Blurting It Out: No Ethics Here
Terry H. Schwadron
April 26, 2018
Remember Donald Trump promising to “drain the swamp,” and, upon office, immediately moving to issue an executive order aimed at keeping those who depart from the White House or federal service from becoming lobbyists within five years?
The idea was that entrenched interests, lobbyists in other words, have too much influence. Trump, said Trump, needed no money because he is a billionaire, and so, lobbyists beware. Indeed, the president promised that his White House would be influence-free.
Well, obviously it hasn’t worked out this way. The National Rifle Assn. meets with the president to guide any potential post-massacre gun legislation away from gun owners. The Cabinet itself is filled with people who come from the world where they expect to call the White House and get action. The president, and certainly his Cabinet officers, meet regurlarly with industry and business leaders.

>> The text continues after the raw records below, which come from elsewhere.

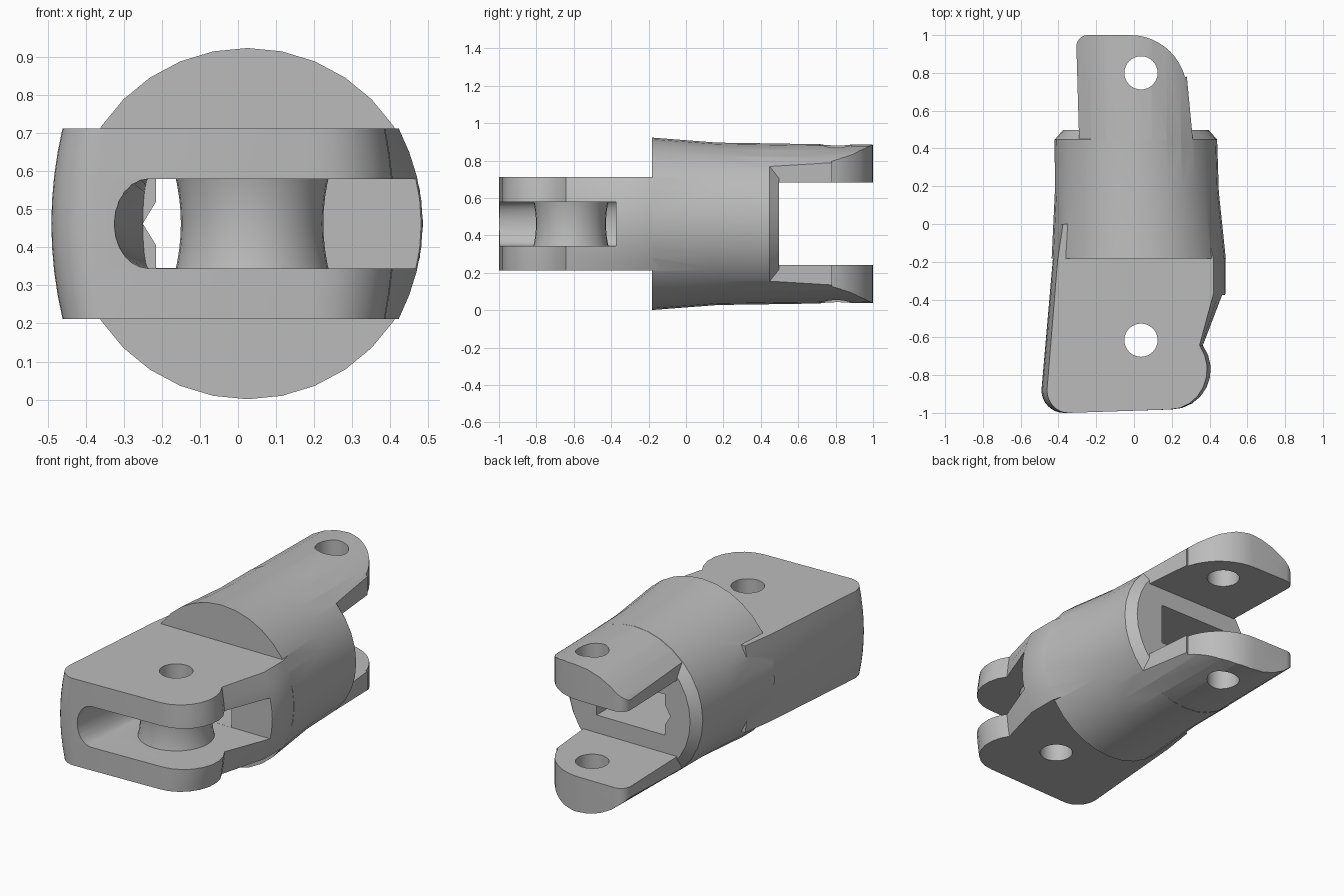
import bpy, bmesh
from math import sin, cos, pi, radians

cube = bpy.data.objects.get("Cube")
if cube:
    bpy.data.objects.remove(cube)

grey = bpy.data.materials.new("light grey plastic")
grey.use_nodes = True
COLOUR = (0.5, 0.5, 0.5, 1)
grey.diffuse_color = COLOUR
grey.node_tree.nodes["Principled BSDF"].inputs["Base Color"].default_value = COLOUR


def loft(name, rings):
    """Closed solid skinned through rings of equal point count."""
    bm = bmesh.new()
    loops = [[bm.verts.new(p) for p in ring] for ring in rings]
    for a, b in zip(loops, loops[1:]):
        for i in range(len(a)):
            j = (i + 1) % len(a)
            bm.faces.new((a[i], a[j], b[j], b[i]))
    bm.faces.new(loops[0][::-1])
    bm.faces.new(loops[-1])
    bmesh.ops.recalc_face_normals(bm, faces=bm.faces)
    mesh = bpy.data.meshes.new(name)
    bm.to_mesh(mesh)
    bm.free()
    mesh.materials.append(grey)
    obj = bpy.data.objects.new(name, mesh)
    bpy.context.collection.objects.link(obj)
    return obj


def arc(cx, cy, r, start, end, n=8):
    angles = [radians(start + (end - start) * i / n) for i in range(n + 1)]
    return [(cx + r * cos(a), cy + r * sin(a)) for a in angles]


def prism(name, outline, z0, z1):
    return loft(name, [[(x, y, z) for x, y in outline] for z in (z0, z1)])


def box(name, x0, x1, y0, y1, z0, z1):
    return prism(name, [(x0, y0), (x1, y0), (x1, y1), (x0, y1)], z0, z1)


def barrel(name, stations, n=32):
    """Round solid along y from (y, centre x, radius) stations."""
    return loft(name, [[(cx + r * cos(2 * pi * i / n), y, MID + r * sin(2 * pi * i / n))
                        for i in range(n)] for y, cx, r in stations])


def combine(target, tool, operation):
    mod = target.modifiers.new(operation, "BOOLEAN")
    mod.object, mod.operation, mod.solver = tool, operation, "EXACT"
    bpy.context.view_layer.objects.active = target
    bpy.ops.object.modifier_apply(modifier=mod.name)
    bpy.data.objects.remove(tool)


MID = 0.462
PIN_X, FRONT_PIN, BACK_PIN = 0.037, -0.615, 0.80
SLOT = (0.345, 0.58)

# Tapered round body with a chamfered back rim
body = barrel("finger_segment", [(-0.183, 0.025, 0.461), (0.17, 0.015, 0.434),
                                 (0.447, 0.01, 0.43), (0.498, 0.01, 0.385)])

# Front knuckle: outline narrowed towards top and bottom for bulging sides
outline = ([(-0.40, 0.0), (-0.43, -0.19)]
           + arc(-0.37, -0.88, 0.12, 180, 270)
           + arc(0.2, -0.77, 0.212, 270, 397)
           + [(0.37, -0.64), (0.485, -0.365), (0.485, -0.19), (0.43, 0.0)])
layers = []
for i in range(9):
    t = i / 4 - 1
    layers.append([(x * (1 - (0.13 if x > 0.42 else 0.06) * t * t), y, MID + 0.25 * t)
                   for x, y in outline])
knuckle = loft("front_knuckle", layers)

# Cable slot: rounded left end tapering inwards, open to the front and right
half = (SLOT[1] - SLOT[0]) / 2


def slot_ring(y, depth):
    end = [(-0.235 - depth * sin(a), y, MID + half * cos(a))
           for a in (pi * i / 12 for i in range(13))]
    return end + [(0.7, y, MID - half), (0.7, y, MID + half)]


combine(knuckle, loft("slot_cutter", [slot_ring(-1.1, 0.1), slot_ring(-0.8, 0.07),
                                      slot_ring(-0.375, 0.015)]), "DIFFERENCE")
combine(body, knuckle, "UNION")

# Back fork: round stock trimmed to the lug outline and split by the gap
fork = barrel("back_fork", [(0.3, 0.012, 0.431), (1.0, 0.01, 0.423)])
lug = ([(0.33, 0.25), (0.28, 0.78)] + arc(-0.02, 0.70, 0.3, 15, 90, 10)
       + arc(-0.245, 0.94, 0.06, 90, 180, 6) + [(-0.285, 0.25)])
combine(fork, prism("lug_trim", lug, -0.2, 1.2), "INTERSECT")
combine(fork, box("fork_gap", -0.8, 0.8, 0.498, 1.3, 0.243, 0.683), "DIFFERENCE")
combine(body, fork, "UNION")

# Cable passage through the body, with a pointed notch on one side
passage = [(0.22, SLOT[0]), (0.22, SLOT[1]), (-0.215, SLOT[1]), (-0.215, 0.52),
           (-0.25, MID), (-0.215, 0.405), (-0.215, SLOT[0])]
combine(body, loft("passage_cutter", [[(x, y, z) for x, z in passage]
                                      for y in (-0.45, 0.7)]), "DIFFERENCE")

# Waisted spool bridging the slot around the front pin
spool_rings = []
for i in range(9):
    t = i / 4 - 1
    r = 0.187 + 0.018 * t * t
    spool_rings.append([(x, y, MID + (half + 0.02) * t)
                        for x, y in arc(PIN_X, FRONT_PIN, r, 0, 360, 32)[:-1]])
combine(body, loft("spool", spool_rings), "UNION")

# Pin holes
for y in (FRONT_PIN, BACK_PIN):
    hole = arc(PIN_X, y, 0.088, 0, 360, 32)[:-1]
    combine(body, prism("pin_cutter", hole, -0.3, 1.3), "DIFFERENCE")

# Smooth curved surfaces, sharp machined edges
bpy.ops.object.select_all(action="DESELECT")
body.select_set(True)
bpy.context.view_layer.objects.active = body
bpy.ops.object.shade_smooth_by_angle(angle=radians(25))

This week we heard a remarkable statement on all this from Mike Mulvaney, the president’s budget director who also has taken over control to lessen the effectiveness of the Consumer Financial Protection Bureau, met with lobbyists and executives from the banking industry, promising further steps to gut regulations to prevent them from cheating customers.
More to the point, Mulvaney asked the 1,300 executives and lobbyists at the American Bankers Association to donate more money, and told them the more they donated, the more influence they would have. He said that as a congressman from South Carolina, he talked only to lobbyists who paid him, saying,“We had a hierarchy in my office in Congress. If you’re a lobbyist who never gave us money, I didn’t talk to you. If you’re a lobbyist who gave us money, I might talk to you.”
New York Magazinecommented, “The levels of corruption in this administration are simply staggering, and they range from open self-enrichment to openly selling policy to the highest bidder. The completely accurate sense that Trump and his party are out to get themselves and their friends rich is the administration’s gaping vulnerability. What’s especially odd is that nobody in the administration seems to have taken even cursory steps to address or paper over this weakness. They’re all just grabbing as much cash for themselves and their allies as they can, while they can.”
Now realistically, it seems the most basic building block of ethics in politics that the people who pay into your campaign do so thinking that their views will matter to the candidate. Politics, after all, is money. And most members of Congress probably spend most of their time in office preparing for the next election by making constant fund-raising calls to take on increasingly expensive campaigns for re-election.
But even by those standards, Mulvaney’s remarks seem right at the edge of what is legal.
The United States just prosecuted Sen. Robert Menendez (D-NJ), unsuccessfully as it turned out, for accepting gifts in the form of trips and vacations from a donor. What’s the difference with what Mulvaney is now promoting as a benefit in office? Former Republican Virginia Gov. Robert McDonell and his wife, Maureen, were convicted on most counts of an indictment of similar gift-acceptance for gubernatorial attention before the charges were dropped on appeal.
Why have ethics and ethical behavior simply been pushed to the side of the road?
While in Mar-o-Lago, Trump went out of his way to promote the value of the property, saying that foreign leaders are clamoring for the chance to meet him at his palatial Florida home and golf course, a naked plea for more business. White House visitors in Washington are routed to the Trump-owned hotel. Trump has spent more than a third of his days in office at Trump-owned properties, with Secret Service and other federal employees paying for the privilege of doing their jobs.
New York Magazine quoted campaigner Trump as saying, “My whole life I’ve been greedy, greedy, greedy. I’ve grabbed all the money I could get. I’m so greedy. But now I want to be greedy for the United States.” The magazine said, “To the extent that Trump’s candidacy offered any positive appeal, as opposed to simple loathing for his opponent, this was it. He was a brilliant businessman, or at least starred in a television show as one, and he would set aside his lifelong pursuit of wealth to selflessly serve the greater good.”
“Mulvaney didn’t offer this as a sad concession to reality but an actual principle of governance he had personally abided,” notes New York magazine columnist Jonathan Chait. “People in government might have always given their donors more influence over their decisions, but they at least pretended that was not the case in public. The Trump administration is not even bothering to put up a facade. . . The completely accurate sense that Trump and his party are out to get themselves and their friends rich is the administration’s gaping vulnerability.”
How about: Make America Honest Again.